There are many legal terms used in the world of estate planning and probate, so it can get quite confusing. Two common reasons the validity of an estate plan may be challenged is that the decedent was the victim of undue influence or lacked the capacity to properly sign the will or trust document. It is important to understand the differences between these two terms.
Undue influence is alleged if the decedent suffered a weakened state of mind and another party took advantage of it. It commonly occurs when a caregiver influences the elderly person into signing a will or trust leaving a significant amount of the estate to the caregiver as “payment” for his or her services. It also occurs when someone is in a special position of trust in relation to the elderly. This can include a caregiver or someone who helps the elderly person do their banking and pays their bills. Undue influence can occur in a variety of forms ranging from threats to simply making the elderly person feel guilty. The key to proving undue influence occurred is establishing the weakened state of mind of the decedent at the time the estate planning documents were signed. If this can be proven, the burden of proof may shift to the other party.

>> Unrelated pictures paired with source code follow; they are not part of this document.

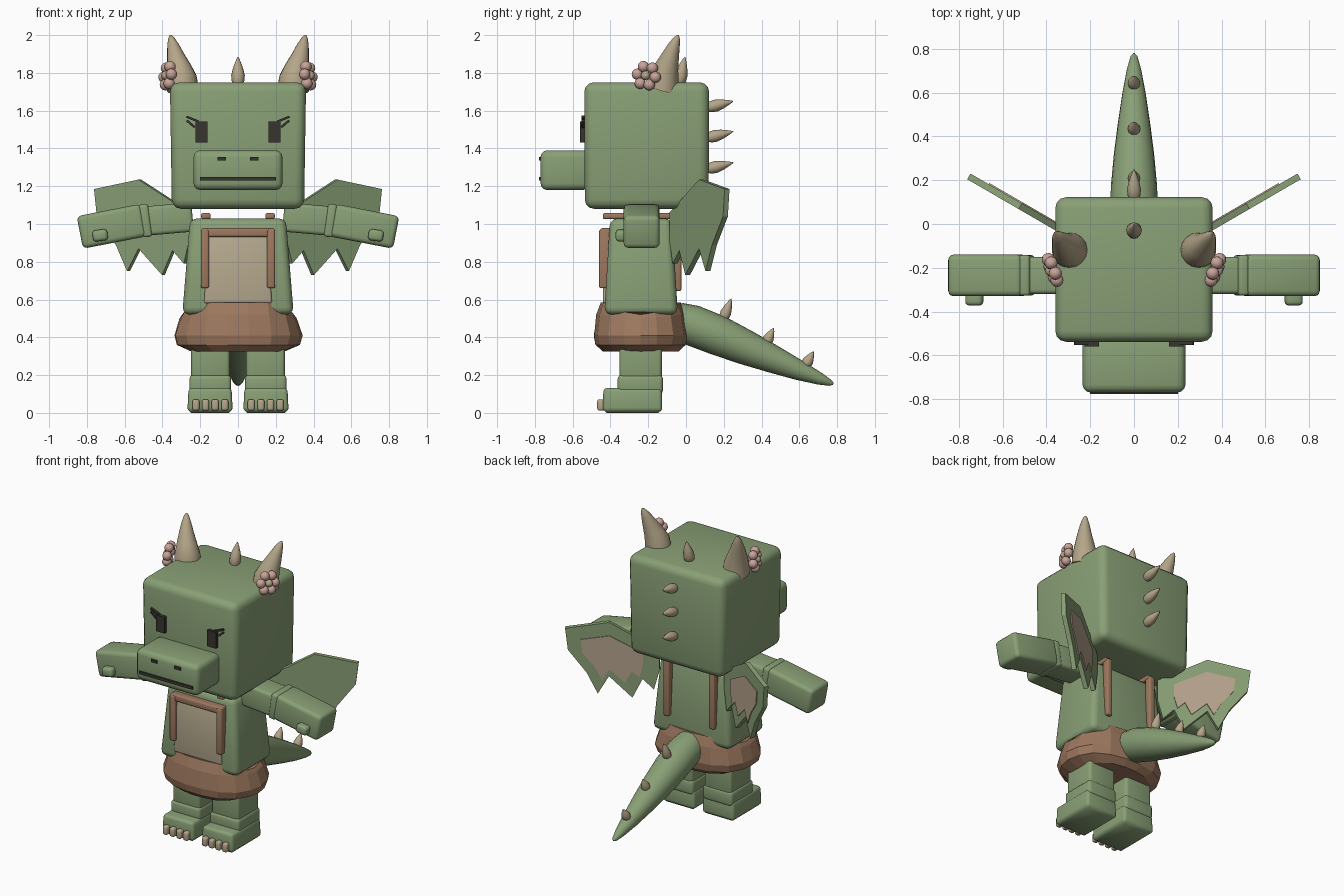
import bpy, bmesh, math, random
from mathutils import Vector, Matrix

random.seed(4)
old = bpy.data.objects.get("Cube")
if old:
    bpy.data.objects.remove(old, do_unlink=True)


def material(name, rgb):
    m = bpy.data.materials.new(name)
    m.use_nodes = True
    col = (*rgb, 1)
    m.diffuse_color = col
    bsdf = m.node_tree.nodes["Principled BSDF"]
    bsdf.inputs["Base Color"].default_value = col
    bsdf.inputs["Roughness"].default_value = 0.8
    return m


GREEN = material("scale green", (0.25, 0.35, 0.18))
CREAM = material("belly cream", (0.48, 0.41, 0.28))
HORN = material("horn bone", (0.46, 0.38, 0.25))
BROWN = material("cloth brown", (0.34, 0.19, 0.115))
PINK = material("petal pink", (0.58, 0.37, 0.32))
DARK = material("dark charcoal", (0.04, 0.035, 0.03))
MEMBRANE = material("wing membrane", (0.47, 0.37, 0.27))


def finish(name, bm, mat, smooth=True):
    bmesh.ops.recalc_face_normals(bm, faces=bm.faces)
    mesh = bpy.data.meshes.new(name)
    bm.to_mesh(mesh)
    bm.free()
    mesh.materials.append(mat)
    ob = bpy.data.objects.new(name, mesh)
    bpy.context.collection.objects.link(ob)
    if smooth:
        bpy.ops.object.select_all(action='DESELECT')
        ob.select_set(True)
        bpy.context.view_layer.objects.active = ob
        bpy.ops.object.shade_smooth_by_angle(angle=math.radians(40))
    return ob


def box(name, center, size, mat, bevel=0.0, taper=(1, 1), tilt=0):
    """Rounded box; taper scales the top, tilt turns it about y in degrees."""
    bm = bmesh.new()
    bmesh.ops.create_cube(bm, size=1)
    for v in bm.verts:
        k = taper if v.co.z > 0 else (1, 1)
        v.co = Vector((v.co.x * size[0] * k[0], v.co.y * size[1] * k[1], v.co.z * size[2]))
    if bevel:
        bmesh.ops.bevel(bm, geom=bm.edges[:], offset=bevel, segments=3,
                        profile=0.5, affect='EDGES')
    bm.transform(Matrix.Translation(center) @ Matrix.Rotation(math.radians(tilt), 4, 'Y'))
    return finish(name, bm, mat)


def skin_rings(bm, rings):
    loops = [[bm.verts.new(p) for p in r] for r in rings]
    n = len(loops[0])
    for a, b in zip(loops, loops[1:]):
        for i in range(n):
            j = (i + 1) % n
            bm.faces.new((a[i], a[j], b[j], b[i]))
    bm.faces.new(loops[0])
    bm.faces.new(loops[-1])


def sweep(name, path, mat, sides=16):
    """Round tapering body through (point, radius) pairs."""
    pts = [Vector(p) for p, r in path]
    q = Vector((0, 0, 1)).rotation_difference(pts[-1] - pts[0])
    angles = [math.tau * i / sides for i in range(sides)]
    bm = bmesh.new()
    skin_rings(bm, [[p + q @ Vector((r * math.cos(a), r * math.sin(a), 0)) for a in angles]
                    for p, (_, r) in zip(pts, path)])
    return finish(name, bm, mat)


def spike(name, base, tip, r):
    base, tip = Vector(base), Vector(tip)
    shape = ((0, 0.65), (0.15, 0.92), (0.35, 1), (0.6, 0.75), (0.85, 0.35), (1, 0.06))
    sweep(name, [(base.lerp(tip, t), r * k) for t, k in shape], HORN, 12)


# Head and snout
box("head", (0, -0.208, 1.415), (0.70, 0.655, 0.67), GREEN, 0.05, (1.03, 1.01))
box("snout", (0, -0.64, 1.285), (0.47, 0.26, 0.21), GREEN, 0.035)
box("mouth", (0, -0.77, 1.24), (0.40, 0.016, 0.02), DARK)

# Torso with belly plate and bib
box("torso", (0, -0.238, 0.775), (0.59, 0.39, 0.51), GREEN, 0.04, (0.86, 0.84))
box("belly_plate", (0, -0.415, 0.77), (0.36, 0.05, 0.38), CREAM, 0.012, (0.86, 1))
box("bib_top", (0, -0.425, 0.955), (0.39, 0.06, 0.045), BROWN, 0.01)

# Baggy shorts, faceted
bm = bmesh.new()
rings = []
for z, rx, ry, wave in ((0.52, 0.295, 0.215, 0.065), (0.50, 0.31, 0.235, 0.02),
                        (0.41, 0.34, 0.25, 0), (0.36, 0.325, 0.24, 0), (0.325, 0.25, 0.2, 0)):
    ring = []
    for i in range(18):
        a = math.tau * i / 18
        c, s = math.cos(a), math.sin(a)
        k = (abs(c) ** 2.5 + abs(s) ** 2.5) ** -0.4 * random.uniform(0.98, 1.01)
        ring.append((rx * c * k, -0.24 + ry * s * k, z + wave * min(1, 1.6 * s * s)))
    rings.append(ring)
skin_rings(bm, rings)
finish("shorts", bm, BROWN, smooth=False)

# Tail and all the spikes along the middle
sweep("tail", [((0, -0.06, 0.49), 0.10), ((0, 0.03, 0.465), 0.108), ((0, 0.17, 0.41), 0.106),
               ((0, 0.32, 0.345), 0.092), ((0, 0.46, 0.285), 0.074), ((0, 0.6, 0.225), 0.053),
               ((0, 0.71, 0.18), 0.032), ((0, 0.765, 0.158), 0.016), ((0, 0.78, 0.153), 0.004)],
      GREEN, 20)
spike("crown_spike", (0, -0.04, 1.735), (0, -0.005, 1.885), 0.036)
for i, z in enumerate((1.62, 1.46, 1.295)):
    spike(f"head_spike_{i}", (0, 0.11, z - 0.005), (0, 0.25, z + 0.03), 0.032)
for i, (y, z, h) in enumerate(((0.195, 0.49, 0.115), (0.42, 0.36, 0.09), (0.63, 0.245, 0.08))):
    spike(f"tail_spike_{i}", (0, y, z), (0, y + 0.045, z + h), 0.029)


def wing(name, outline, s, depth, offset, mat):
    """Slab in the slanted wing plane, thick along the plane's normal."""
    normal = Vector((-0.5 * s, 0.86, 0))
    bm = bmesh.new()
    base = [Vector((s * x, 0.58 * (x - 0.38), z)) for x, z in outline]
    skin_rings(bm, [[p + normal * d for p in base] for d in (offset, offset + depth)])
    finish(name, bm, mat, smooth=False)


WING = [(0.25, 1.06), (0.52, 1.235), (0.755, 1.185), (0.74, 1.04), (0.64, 0.89), (0.58, 0.75),
        (0.52, 0.87), (0.395, 0.73), (0.34, 0.86), (0.28, 0.79), (0.25, 0.92)]
PATCH = [(0.51 + (x - 0.51) * 0.66, 1.0 + (z - 1.0) * 0.62) for x, z in WING]

# Everything that comes in pairs
for side, s in (("left", 1), ("right", -1)):
    # Face details
    box(f"{side}_eye", (s * 0.193, -0.545, 1.487), (0.065, 0.03, 0.11), DARK)
    box(f"{side}_lash_upper", (s * 0.24, -0.543, 1.555), (0.07, 0.02, 0.012), DARK, 0, (1, 1), -22 * s)
    box(f"{side}_lash_lower", (s * 0.25, -0.543, 1.53), (0.055, 0.02, 0.012), DARK, 0, (1, 1), -40 * s)
    box(f"{side}_nostril", (s * 0.087, -0.77, 1.345), (0.045, 0.016, 0.02), DARK)

    # Horn
    sweep(f"{side}_horn", [((s * 0.293, -0.12, 1.72), 0.084), ((s * 0.298, -0.117, 1.77), 0.08),
                           ((s * 0.312, -0.103, 1.83), 0.064), ((s * 0.33, -0.083, 1.89), 0.047),
                           ((s * 0.345, -0.062, 1.95), 0.03), ((s * 0.354, -0.048, 1.985), 0.016),
                           ((s * 0.357, -0.042, 2.0), 0.005)], HORN)

    # Flower beside the horn
    mid = Vector((s * 0.372, -0.21, 1.785))
    turn = Vector((0, 0, 1)).rotation_difference(Vector((s * 0.92, -0.36, 0.12)))
    for i in range(7):
        a = math.tau * i / 6
        pos = Vector((0, 0, 0.012)) if i == 6 else Vector((math.cos(a), math.sin(a), 0)) * 0.052
        bm = bmesh.new()
        bmesh.ops.create_uvsphere(bm, u_segments=12, v_segments=8, radius=0.024 if i == 6 else 0.03)
        bm.transform(Matrix.Translation(mid + turn @ pos))
        finish(f"{side}_flower_center" if i == 6 else f"{side}_petal_{i}",
               bm, HORN if i == 6 else PINK)

    # Arm, hand and thumb
    box(f"{side}_upper_arm", (s * 0.38, -0.235, 1.025), (0.28, 0.17, 0.155), GREEN, 0.02, (1, 1), 5 * s)
    box(f"{side}_elbow_cuff", (s * 0.49, -0.235, 1.018), (0.05, 0.185, 0.175), GREEN, 0.015, (1, 1), 8 * s)
    box(f"{side}_forearm", (s * 0.668, -0.235, 0.988), (0.345, 0.19, 0.175), GREEN, 0.025, (1, 1), 11 * s)
    box(f"{side}_thumb", (s * 0.73, -0.335, 0.94), (0.08, 0.075, 0.06), GREEN, 0.018, (1, 1), 8 * s)

    # Wing with pale membrane on its back
    wing(f"{side}_wing", WING, s, 0.03, -0.015, GREEN)
    wing(f"{side}_wing_membrane", PATCH, s, 0.008, 0.013, MEMBRANE)

    # Straps
    box(f"{side}_strap_front", (s * 0.175, -0.43, 0.815), (0.042, 0.06, 0.31), BROWN, 0.01)
    box(f"{side}_strap_shoulder", (s * 0.17, -0.24, 1.042), (0.05, 0.40, 0.032), BROWN, 0.01)
    box(f"{side}_strap_back", (s * 0.17, -0.05, 0.845), (0.042, 0.05, 0.40), BROWN, 0.01)

    # Leg, ankle, foot and claws
    box(f"{side}_leg", (s * 0.146, -0.24, 0.29), (0.205, 0.225, 0.24), GREEN, 0.02)
    box(f"{side}_ankle", (s * 0.147, -0.242, 0.15), (0.22, 0.24, 0.10), GREEN, 0.02)
    box(f"{side}_foot", (s * 0.148, -0.283, 0.069), (0.24, 0.315, 0.125), GREEN, 0.02, (0.95, 0.98))
    for i in range(4):
        box(f"{side}_claw_{i}", (s * (0.07 + 0.051 * i), -0.445, 0.042), (0.037, 0.05, 0.06), HORN, 0.012)

# Rest the soles on the ground
for ob in bpy.context.collection.objects:
    if ob.name.endswith("_foot"):
        low = min(v.co.z for v in ob.data.vertices)
        for v in ob.data.vertices:
            if v.co.z < low + 0.001:
                v.co.z = 0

Lack of capacity occurs if the decedent did not understand the document or the consequences of it when it was signed. In order to have sufficient capacity, the signor should know the extent of their estate, the nature of their relationship to the beneficiaries and they must understand that he or she is executing estate planning documents. Medical evidence is often necessary to prove lack of capacity. Any other evidence establishing the signor’s true intent can be extremely beneficial.
If you have questions regarding estate planning, we are here to help. We will walk with you every step of the way and ensure that you are never left wondering what should be done next. Contact us today for the answers you need.
The Astill Law Office has provided high quality legal services for over 30 years. We specialize in wills, trusts, estate planning, and asset protection. If you have any questions about creating a Trust, Will, or estate planning in general, contact The Astill Law Office at 801-438-8698.